Nor does the vote adequately reflect the European Union’s efforts to advance the partnership with Moldova. The EU-Moldova association agreement, free-trade agreement, and visa-free travel agreement were all signed and went into effect in recent months. Moldova’s Liberal-Democrat-controlled ministries made this possible by delivering the relevant, sector-specific reforms, under prime ministers Vlad Filat and Iurie Leanca (both from that party). The agreements’ signing was timed to favor the Pro-Europe Coalition’s parties in the elections. Two weeks ahead of the vote, the EU allocated an additional €550 million ($676 million) to support the country’s infrastructure development and governance reform programs.

However, the elections’ overall outcome failed to meet those hopes and expectations. The outcome would have been undoubtedly worse in the absence of those rewards and incentives from the EU. As Prime Minister Leanca told the country after the vote, “We understand your message. You will not elect us again if we do not really reform the country. This is Moldova’s last chance” (Moldpres, December 3).

The Pro-Europe Coalition of three parties (PEC) has governed Moldova since 2009. The tripartite PEC is a coalition in name only. These five years have witnessed incessant attacks by the Democratic Party and Liberal Party against the coalition’s leading Liberal-Democrat Party, resulting in chaos and permanent crisis, and disorienting voters and compromising the European idea. The coalition’s pro-Europe title is also purely nominal. The Democratic Party under billionaire Vlad Plahotniuc actually holds a Euro-skeptic view, attempting to position itself “between East and West,” and using its strong influence on the judiciary and law enforcement to block reforms throughout the system. The smaller, pro-Romanian Liberal Party under Mihai Ghimpu, allied with the Democratic Party (a coalition within the coalition) has also obstructed key reforms, focusing instead on cutting down its rival, the Liberal-Democrats.

The Liberal-Democrats are the sole unequivocally pro-US and pro-EU party in this coalition and in Moldova as a whole. The party has dropped to 23 parliamentary seats in these elections, down from the 32 in 2010. Party leader Vlad Filat has invited the other two parties to reconstitute the same coalition (Unimedia, December 1, 4).

This invitation corresponds with EU officials’ long-time insistence on maintaining this same coalition. They clung to the existing tripartite coalition for fear of a Communist revanche in Moldova, and for that reason arm-twisted Filat’s party into the suffocating embrace of Plahotniuc’s party.

However, the late surge of radical pro-Russia forces against a more moderate Communist Party caused Brussels to adjust its view.

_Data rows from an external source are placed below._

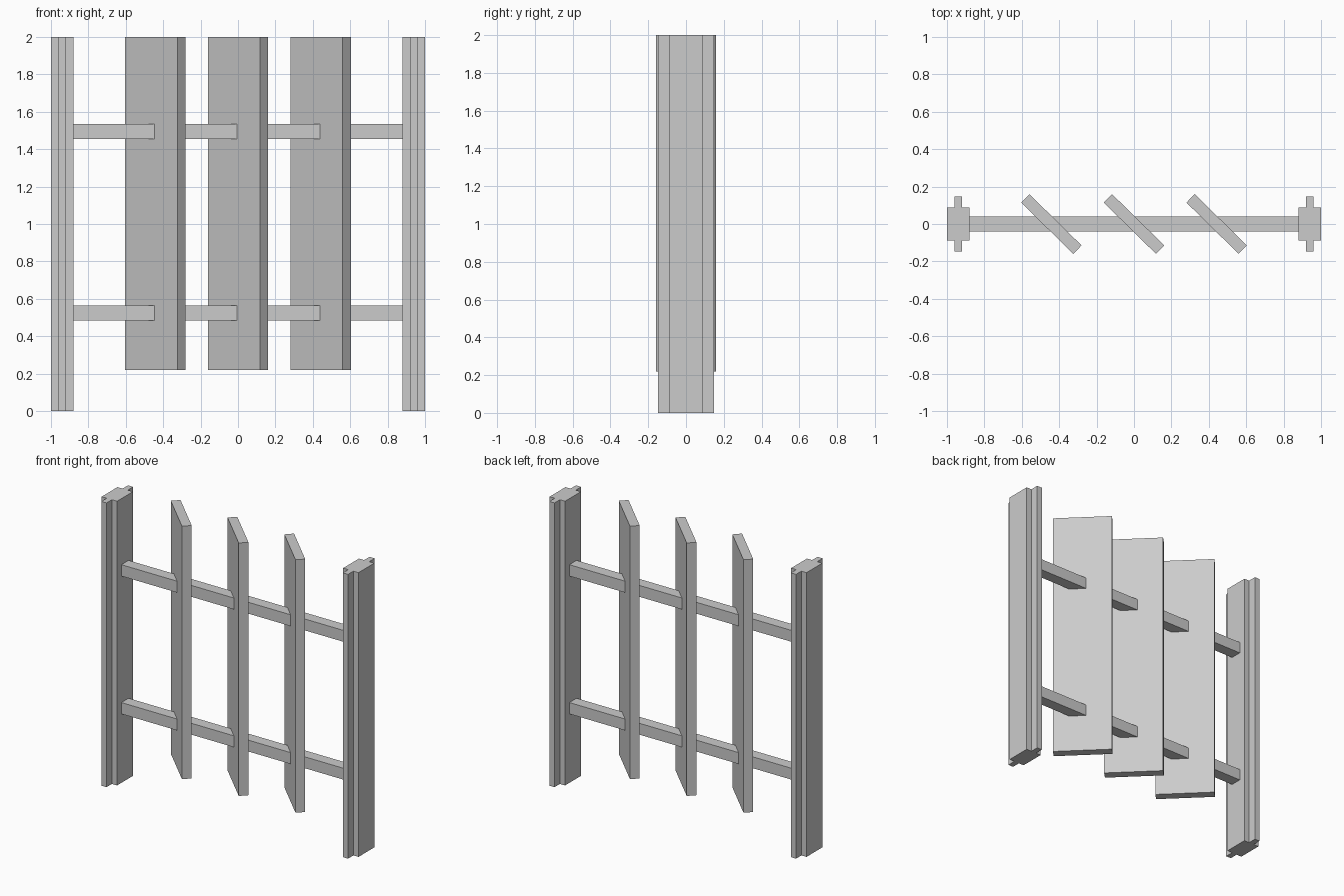
import bpy, bmesh, math

if "Cube" in bpy.data.objects:
    bpy.data.objects.remove(bpy.data.objects["Cube"])


def prism(name, outline, z0, z1, x=0.0, angle=0.0):
    """Extrude a flat outline upward from z0 to z1."""
    bm = bmesh.new()
    face = bm.faces.new([bm.verts.new((px, py, 0)) for px, py in outline])
    top = bmesh.ops.extrude_face_region(bm, geom=[face])["geom"]
    bmesh.ops.translate(bm, vec=(0, 0, z1 - z0),
                        verts=[g for g in top if isinstance(g, bmesh.types.BMVert)])
    bmesh.ops.recalc_face_normals(bm, faces=bm.faces)
    mesh = bpy.data.meshes.new(name)
    bm.to_mesh(mesh)
    bm.free()
    obj = bpy.data.objects.new(name, mesh)
    obj.location = (x, 0, z0)
    obj.rotation_euler.z = angle
    bpy.context.collection.objects.link(obj)
    return obj


def rect(w, d):
    return [(-w / 2, -d / 2), (w / 2, -d / 2), (w / 2, d / 2), (-w / 2, d / 2)]


# Posts with a cross-shaped section (wide core, narrow front and back ribs)
half = [(-0.06, -0.088), (-0.02, -0.088), (-0.02, -0.148),
        (0.02, -0.148), (0.02, -0.088), (0.06, -0.088)]
cross = half + [(-x, -y) for x, y in half]
for side, x in (("left", -0.94), ("right", 0.94)):
    prism(f"{side}_post", cross, 0.0, 2.0, x)

# Horizontal rails between the posts
for level, z in (("lower", 0.525), ("upper", 1.495)):
    prism(f"{level}_rail", rect(1.76, 0.08), z - 0.04, z + 0.04)

# Angled vertical slats
for i, x in enumerate((-0.442, 0.0, 0.442)):
    prism(f"slat_{i + 1}", rect(0.391, 0.063), 0.22, 2.0, x, math.radians(-44.5))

Shortly before the election, EU officials signaled several times publicly that they would continue working with the post-election government even if it included the Communist Party in a coalition. By that time, however, the Liberal-Democrat Party had suffered significant damage from its association with Plahotniuc’s party. Voters could no longer clearly differentiate between these two parties.

That shotgun wedding led to an undeclared non-aggression pact between these two parties ahead of the parliamentary elections. Plahotniuc’s ownership control of four country-wide television channels (including the top-rated ones) also intimidated the Liberal-Democrats into strict adherence to the informal non-aggression pact. Moldovan print journalists traced corruption affairs and control over law enforcement and judiciary to Plahotniuc’s business interests during this whole time. The Liberal-Democrats, however, kept silent on these issues during the electoral campaign.

Making matters worse, the coalition government had agreed to hand over the Chisinau International Airport to a Russian company (and an obscure one at that), the transaction being handled by Democratic Party representatives in the government (see EDM, October 9, 2013). And the controlling share package in Moldova’s Banca de Economii ended up in the hands of Russia’s state-controlled VneshEkonomBank in ways that have yet to be explained.

The Liberal-Democrat Party’s campaign strategy did not capitalize on these developments. The party’s strategy (as encouraged also by the EU) was, instead, to display collegiality among the coalition partners, and even to credit the EU Association Agreements to the government as a whole, instead of claiming the credit for the Liberal-Democrats, as would have been accurate. Thus, the credit spread unfairly across the “coalition,” irrespective of the parties’ own merits.

The decisions to adopt and then cling to this campaign strategy underestimated the Moldovan voters’ overriding interest in combating high-level corruption, rather than advancing the necessary but (to them) rather abstract-sounding reforms. A campaign strategy of stark differentiation from corrupt interests would have benefited the Liberal-Democrats. Instead, they have suffered losses in these elections. Even so, this party remains by far the largest pro-Western force in Moldova after the elections and seems set to lead the post-election government, regardless of its composition. That composition is to be negotiated arduously and at some length.

*To read Part Two, please click here.